Wonderful post !! Much appreciated work.. Thank you david.
David, you hit on something that bugs me in a good way. Reflecting back to my twenties, when I was a musician, and focused on my instrument. It took years to get to a point where I could comfortably play in public without all the focus on theory, method, technique, and trying to impress. I’m not sure when or how it happened. One day the audience vanished. They were there, I just wasn’t aware of them or looking for them. All I could sense was the band members, the music and this deeply connected flow from within. I wasn’t focused on what or how to play. I was playing the same music but not from my head. There was a feeling, a deep feeling like an energy flowing from within me and out through my guitar. It was as though something was playing me, if that makes any sense.
That day the music changed. That was the day people told me that I could play anything. That was the day nothing else mattered except for how the music actually felt. It was me playing within the music. Not sure how to express it in words.
I am no where even close to understanding what you teach in your writing and with your photos. I feel it. I just don’t understand it. I suspect it may in some way connect with my experience with music. I no longer am a musician, but I am still that artist.
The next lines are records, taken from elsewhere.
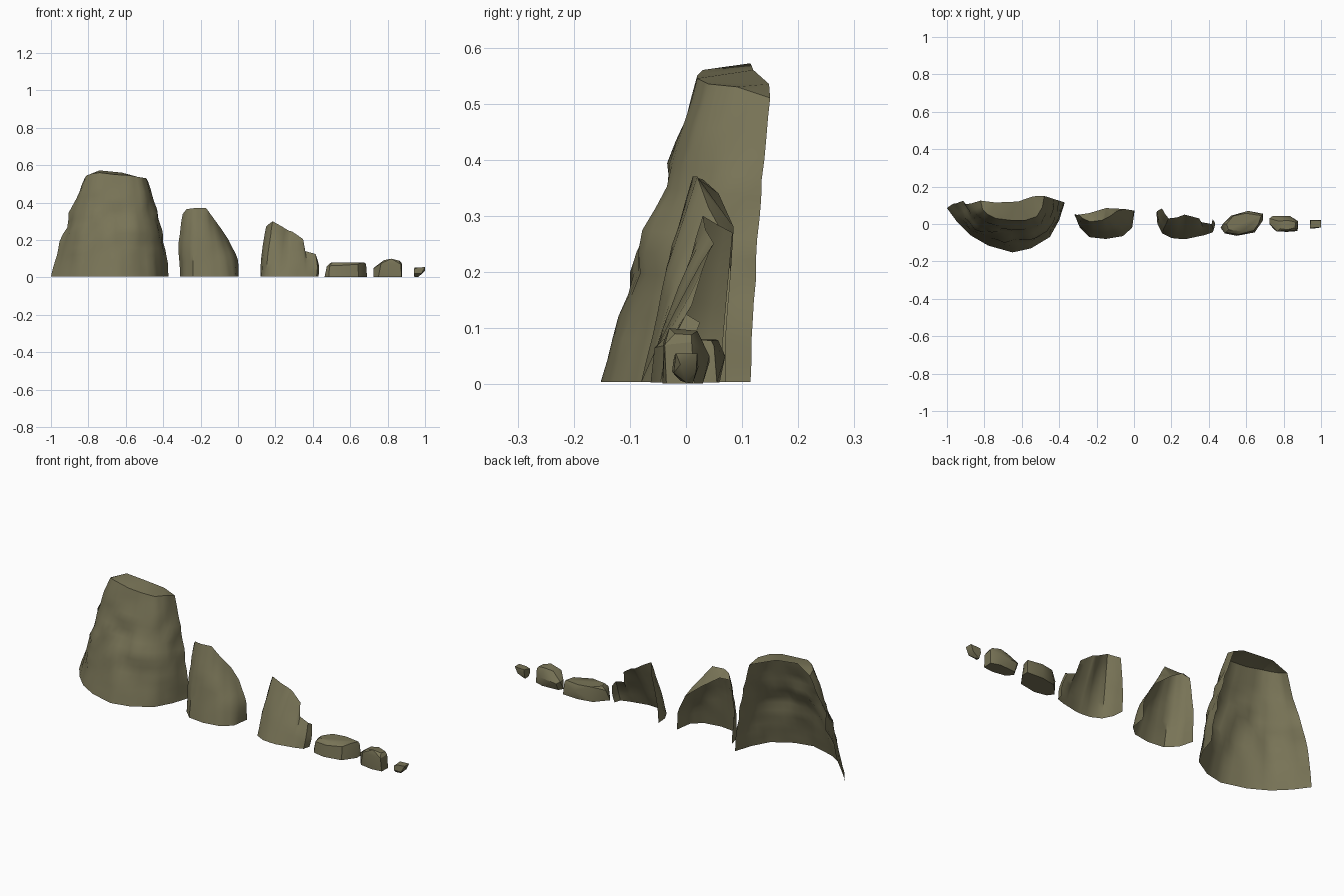
import bpy, bmesh, math
from mathutils import Vector, noise

if "Cube" in bpy.data.objects:
    bpy.data.objects.remove(bpy.data.objects["Cube"])

stone = bpy.data.materials.new("olive_stone")
stone.diffuse_color = (0.19, 0.175, 0.095, 1)
stone.use_nodes = True
stone.node_tree.nodes["Principled BSDF"].inputs["Base Color"].default_value = stone.diffuse_color


def finish(bm, name, angle):
    me = bpy.data.meshes.new(name)
    bm.to_mesh(me)
    bm.free()
    ob = bpy.data.objects.new(name, me)
    bpy.context.collection.objects.link(ob)
    me.materials.append(stone)
    bpy.ops.object.select_all(action='DESELECT')
    ob.select_set(True)
    bpy.context.view_layer.objects.active = ob
    bpy.ops.object.shade_smooth_by_angle(angle=math.radians(angle))
    return ob


def cliff(name, cols, rows, side, front, rough, cap=(), ledges=(), sub=3, back=0):
    """Open-backed shell: columns (base x, y, top x, y, z) from left round the front to right."""
    fine = []
    for a, b in zip(cols, cols[1:]):
        for k in range(sub):
            fine.append([p + (q - p) * k / sub for p, q in zip(a, b)])
    fine.append(list(cols[-1]))
    bm = bmesh.new()
    grid = []
    n = len(fine)
    for i, (bx, by, tx, ty, tz) in enumerate(fine):
        a, b = fine[max(i - 2, 0)], fine[min(i + 2, n - 1)]
        out = Vector((b[1] - a[1], a[0] - b[0], 0)).normalized()
        col = []
        for j in range(rows + 1):
            t = j / rows
            p = Vector((bx, by, 0.004)).lerp(Vector((tx, ty, tz)), t)
            fade = math.sin(math.pi * t)
            # bulge differs between the sides and the leaning front
            d = (side * abs(out.x) + front * abs(out.y)) * fade
            d += rough * fade * noise.noise(p * 9 + Vector((3, 1, 7)))
            d += rough * 0.4 * fade * noise.noise(p * 22)
            # rock ledges: a lip that overhangs just above a given height
            for lx, lz, w, depth in ledges:
                if lz < p.z < lz + 0.1 and abs(p.x - lx) < w:
                    d += depth * (1 - (p.z - lz) / 0.1) * (1 - abs(p.x - lx) / w)
            # left rear edge swells backwards low down
            p.y += back * math.sin(math.pi * min(1, t * 1.3)) * max(0, 1 - i / (2 * sub))
            col.append(bm.verts.new(p + out * d))
        grid.append(col)
    for c, e in zip(grid, grid[1:]):
        for j in range(rows):
            bm.faces.new((c[j], e[j], e[j + 1], c[j + 1]))
    if cap:  # broken top, filled back from the rim
        rear = [bm.verts.new(p) for p in cap]
        f = bm.faces.new([c[-1] for c in grid] + rear)
        bmesh.ops.triangulate(bm, faces=[f])
    return finish(bm, name, 38)


def boulder(name, *rings):
    """Closed stone: convex hull of a few (z, outline) rings."""
    bm = bmesh.new()
    for ring in rings:
        for p in ring:
            bm.verts.new(p)
    bmesh.ops.convex_hull(bm, input=bm.verts[:])
    bmesh.ops.dissolve_limit(bm, angle_limit=math.radians(8), verts=bm.verts[:], edges=bm.edges[:])
    bmesh.ops.recalc_face_normals(bm, faces=bm.faces[:])
    return finish(bm, name, 30)


# Large cliff
cliff("large_cliff", [
    (-1.0, .085, -.82, .125, .53), (-.945, .01, -.81, .08, .545), (-.875, -.06, -.78, .05, .555),
    (-.78, -.115, -.74, .03, .56), (-.65, -.152, -.66, .02, .55), (-.55, -.13, -.58, .02, .545),
    (-.45, -.07, -.52, .04, .535), (-.40, .02, -.49, .09, .53), (-.37, .115, -.48, .15, .51)],
    rows=14, side=.022, front=-.003, rough=.024, back=.024,
    cap=[(-.54, .148, .535), (-.62, .12, .56), (-.74, .115, .572)],
    ledges=[(-.54, .23, .1, .012), (-.71, .19, .07, .012), (-.66, .09, .07, .012), (-.86, .33, .1, .012)])

# Medium cliff
cliff("medium_cliff", [
    (-.31, .055, -.295, .05, .34), (-.29, -.02, -.275, .03, .365), (-.24, -.07, -.235, .012, .37),
    (-.15, -.08, -.17, .02, .37), (-.06, -.065, -.13, .04, .315), (-.01, -.02, -.09, .07, .26),
    (.003, .07, -.05, .08, .2)],
    rows=9, side=.014, front=.006, rough=.01,
    cap=[(-.15, .085, .28), (-.24, .058, .34)])

# Jagged stepped cliff
cliff("jagged_cliff", [
    (.12, .06, .15, .083, .27), (.125, .0, .165, .055, .285), (.15, -.05, .185, .03, .30),
    (.2, -.075, .23, .035, .275), (.25, -.08, .27, .05, .25), (.28, -.08, .29, .045, .245),
    (.35, -.065, .348, .03, .205), (.375, -.06, .36, .01, .14), (.42, -.045, .415, 0, .125),
    (.43, -.01, .42, .025, .11)],
    rows=8, side=.006, front=.006, rough=.008, sub=2)

# Flat boulder
boulder("flat_boulder",
        [(x, y, .003) for x, y in ((.463, -.02), (.485, -.05), (.55, -.063), (.645, -.045),
                                   (.69, .02), (.69, .055), (.6, .06), (.52, .045))],
        [(.475, .0, .06), (.49, -.045, .062), (.56, -.056, .065), (.64, -.035, .07), (.685, .05, .068), (.61, .07, .05)],
        [(.495, 0, .078), (.505, -.03, .08), (.58, -.04, .08), (.665, .0, .08), (.68, .045, .078), (.6, .057, .079), (.53, .043, .08)])

# Small boulder
boulder("small_boulder",
        [(x, y, .001) for x, y in ((.724, .0), (.75, -.03), (.82, -.042), (.875, -.035), (.878, .015), (.83, .03), (.74, .025))],
        [(.724, .03, .05), (.726, 0, .05), (.765, -.04, .075), (.87, -.038, .07), (.876, .01, .075), (.835, .042, .05), (.74, .042, .04)],
        [(.78, -.025, .092), (.82, -.03, .1), (.86, -.02, .09), (.865, .01, .088), (.82, .02, .095), (.775, .015, .088)])

# Pebble
boulder("pebble",
        [(.94, -.01, .006), (.945, .012, .001), (.965, 0, .003)],
        [(.94, -.025, .022), (.942, .022, .03), (.98, -.022, .02), (.985, .018, .022)],
        [(.94, -.022, .044), (.96, -.02, .052), (1.0, -.018, .055), (1.0, .02, .055), (1.0, -.01, .035), (.945, .02, .052)])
The question becomes how to find the bridge between what you teach, live and show in your photos and connect that with my experience in that different art form so that I can bring it into my pictures. That’s the question.
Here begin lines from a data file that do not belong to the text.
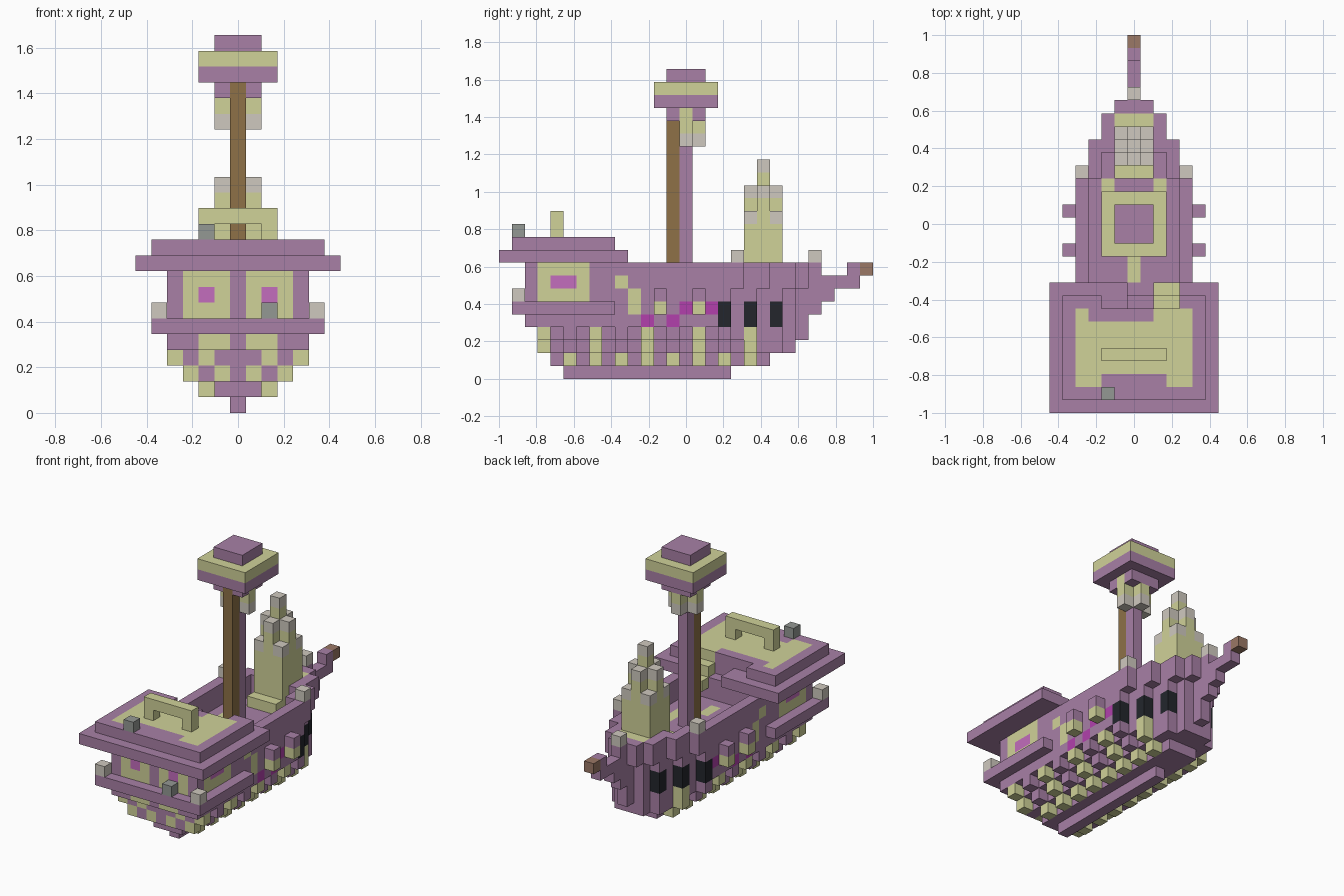
import bpy
import bmesh
from mathutils import Vector

cube = bpy.data.objects.get("Cube")
if cube:
    bpy.data.objects.remove(cube)

UNIT = 2 / 29  # edge of one building block


def linear(c):
    c /= 255
    return c / 12.92 if c <= 0.04045 else ((c + 0.055) / 1.055) ** 2.4


def material(name, *rgb):
    mat = bpy.data.materials.new(name)
    mat.use_nodes = True
    colour = [linear(c) for c in rgb] + [1]
    mat.diffuse_color = colour
    mat.node_tree.nodes["Principled BSDF"].inputs["Base Color"].default_value = colour
    return mat


purple = material("purple", 168, 128, 166)
yellow = material("pale yellow", 208, 210, 153)
pale = material("pale grey", 207, 201, 191)
brown = material("brown wood", 142, 113, 71)
tip = material("reddish brown", 155, 120, 102)
grey = material("mid grey", 148, 152, 148)
magenta = material("magenta", 178, 64, 172)
pink = material("pink glass", 195, 109, 189)
black = material("black", 35, 38, 44)

parts = {}


def fill(part, xs, ys, zs, mat):
    """Fill a block range; each range is a number or an inclusive pair."""
    spans = [range(r[0], r[1] + 1) if isinstance(r, tuple) else (r,) for r in (xs, ys, zs)]
    cells = parts.setdefault(part, {})
    for x in spans[0]:
        for y in spans[1]:
            for z in spans[2]:
                if mat is None:
                    cells.pop((x, y, z), None)
                else:
                    cells[x, y, z] = mat


def both(part, x, ys, zs, mat):
    """Fill the same blocks on the two sides of the ship."""
    for side in (-1, 1):
        xs = tuple(sorted((x[0] * side, x[1] * side))) if isinstance(x, tuple) else x * side
        fill(part, xs, ys, zs, mat)


def deck_width(y):
    """Half width of the upper hull, narrowing to the bow."""
    return 4 if y < 19 else 3 if y < 21 else 2 if y < 23 else 1 if y < 24 else 0


# Hull: stepped layers with protruding ribs
layer_ends = [(5, 18), (4, 21), (3, 23), (3, 24), (2, 24), (2, 25), (2, 26), (2, 25), (2, 25)]
for z, (start, end) in enumerate(layer_ends):
    for y in range(start, end):
        width = min(z, deck_width(y))
        if 16 < y and z < 7:
            width = max(0, min(z, deck_width(y) - 1))
        fill("hull", (-width, width), y, z, purple)
        if y % 2 and 0 < z < 4 and y < 22:
            both("ribs", width + 1, y, z, yellow if z == 1 or y % 4 == 3 else purple)
        if y in (17, 19, 21) and 3 < z < 7:
            both("cannon_ports", width + 1, y, z, purple if z == 6 else black)

# Sunken deck with a pale pattern
fill("hull", (-3, 3), (9, 17), (7, 8), None)
fill("hull", (-2, 2), (18, 19), (7, 8), None)
fill("hull", (-2, 2), (12, 16), 6, yellow)
fill("hull", (-1, 1), (12, 16), 6, purple)
fill("hull", 0, (10, 11), 6, yellow)
both("hull", 2, 17, 6, yellow)

# Hull side markings
both("hull", 4, 9, 7, yellow)
both("hull", 4, 10, (5, 6), yellow)
for y, z in ((11, 4), (13, 4), (14, 5), (16, 5)):
    both("hull", 4, y, z, magenta)

# Stern markings
both("hull", (1, 2), 2, 4, yellow)
both("hull", 2, 3, 3, yellow)
both("hull", 1, 3, 2, yellow)

# Cabin walls with windows
both("hull", 4, (3, 6), (6, 8), yellow)
both("hull", 4, (4, 5), 7, pink)
both("hull", (1, 3), 2, (6, 8), yellow)
both("hull", 2, 2, 7, pink)

# Cabin ledge
fill("cabin_ledge", (-5, 5), 1, 5, purple)
both("cabin_ledge", 5, (1, 8), 5, purple)

# Side brackets
for y in (12, 15):
    both("side_brackets", 5, y, 5, yellow)
    both("side_brackets", 5, y, 6, purple)

# Bowsprit
fill("bowsprit", 0, (25, 27), 7, purple)
fill("bowsprit", 0, 27, 8, purple)
fill("bowsprit", 0, 28, 8, tip)

# Cabin roof with pale inlay
fill("cabin_roof", (-6, 6), (0, 9), 9, purple)
fill("cabin_roof", (-5, 5), (1, 8), 10, purple)
fill("cabin_roof", (-4, 4), (2, 7), 10, yellow)
fill("cabin_roof", (-2, 2), 2, 10, purple)
fill("cabin_roof", (-3, 3), 7, 10, purple)

# Stairwell and stairs in the roof
fill("cabin_roof", (-2, 3), 8, 10, None)
fill("cabin_roof", (0, 3), (8, 9), 9, None)
for step in range(3):
    fill("stairs", (2, 3), 7 + step, 10 - step, yellow)
    fill("cabin_roof", (2, 3), 7 + step, 10 - step, None)

# Roof rail
both("roof_rail", 2, 4, 11, yellow)
fill("roof_rail", (-2, 2), 4, 12, yellow)

# Lamps and small blocks
both("lamps", 5, 1, 6, pale)
both("lamps", 4, 18, 9, pale)
fill("lamps", 0, 24, 9, pale)
fill("grey_blocks", 2, 1, 6, grey)
fill("grey_blocks", -2, 1, 11, grey)

# Bow tower: tallest in the middle, lowest at the corners
for x in (-1, 0, 1):
    for dy in (-1, 0, 1):
        top = 16 - 2 * (abs(x) + abs(dy))
        fill("bow_tower", x, 20 + dy, (7, top), yellow)
        fill("bow_tower", x, 20 + dy, top, pale)
fill("bow_tower", (-1, 1), 18, 7, yellow)
fill("hull", (-1, 1), 22, 8, yellow)

# Mast
fill("mast", 0, 13, (7, 20), brown)
fill("mast", 0, 14, (7, 20), purple)

# Lookout on the mast
fill("lookout", (-1, 1), (13, 15), 20, purple)
fill("lookout", (-2, 2), (12, 16), 21, purple)
fill("lookout", (-2, 2), (12, 16), 22, yellow)
fill("lookout", (-1, 1), (13, 15), 23, purple)
fill("lookout", 0, 13, 20, None)

# Lanterns below the lookout
for x, y in ((-1, 14), (1, 14), (0, 15)):
    fill("lanterns", x, y, 18, pale)
    fill("lanterns", x, y, 19, yellow)
both("lookout", 1, 14, 20, yellow)

# Turn each part's blocks into a mesh of outer faces
occupied = {cell for cells in parts.values() for cell in cells}
for name, cells in parts.items():
    bm = bmesh.new()
    verts = {}
    mats = list(dict.fromkeys(cells.values()))
    for cell, mat in cells.items():
        for axis in range(3):
            for sign in (-1, 1):
                normal = Vector((0, 0, 0))
                normal[axis] = sign
                if tuple(int(a + b) for a, b in zip(cell, normal)) in occupied:
                    continue
                u, v = Vector((0, 0, 0)), Vector((0, 0, 0))
                u[(axis + 1) % 3] = 1
                v = normal.cross(u)
                centre = Vector(cell) + Vector((0, -14, 0.5)) + normal / 2
                corners = []
                for a, b in ((-1, -1), (1, -1), (1, 1), (-1, 1)):
                    point = centre + (u * a + v * b) / 2
                    key = tuple(round(c * 2) for c in point)
                    if key not in verts:
                        verts[key] = bm.verts.new(point * UNIT)
                    corners.append(verts[key])
                face = bm.faces.new(corners)
                face.material_index = mats.index(mat)
    mesh = bpy.data.meshes.new(name)
    bm.to_mesh(mesh)
    bm.free()
    for mat in mats:
        mesh.materials.append(mat)
    bpy.context.collection.objects.link(bpy.data.objects.new(name, mesh))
Thank you, David! Another incredible “rant.” It reinforces my decision to focus on “bodies of work,” which has resulted in a deepening of my experience and of my love for the image. I’m teaching a class right now that pulls it all together under the concept of designing images with intention. I’ll be forwarding this inspiring post to the students. Again, thanks for your ongoing insights and wisdom.
This. This is what I want to learn. I have a creative soul stick in a body with no artist abilities…I want to create pieces of life with my camera ski others can see what I see. Thank you. I feel like someone just have me permission to shoot what makes me feel.
Just what I needed to read today. Thank you very very much!
I love this! For beginners, there is a large mound of information that you have to learn in order to take a picture that looks the way you want it. Beyond that understanding of technicalities, there is an insurmountable amount of soft skills you have to learn. Exposing your soul and displaying yourself for the world to see is hard to do. It’s harder than learning the trade-off in the exposure triangle. But finding a way to portray your voice and make a picture more than just a snapshot is a real skill that I am constantly trying to achieve. Thank you for the motivation and words of wisdom!
This comment is a little off topic but hopefully not too much. I recently completed a project of photographing the CA missions. I did this with Tri-X 400. It’s been a few years since I last shot the missions and when I picked up the Canon Rebel I noticed that I was having difficulty seeing a sharp image through the viewfinder. I believe this has to do with the fact that I wear glasses, progressive lenses. My prescription has changed in the years since I started this project which is probably why I suddenly find this difficulty with the viewfinder. I realize that the camera will focus for me, but it’s a little unnerving. I know David that you wear glasses and wondered how you deal with this issue. Getting older is beginning to create some photography challenges for sure!
Hi Pam – There should be a little diopter adjustment next to the viewfinder – a tiny little dial usually. If you look through the viewfinder with your glasses on (or off if you prefer to shoot that way) then turn the dial up and down you should find a sweet spot where things come into focus again for you. I hope that helps!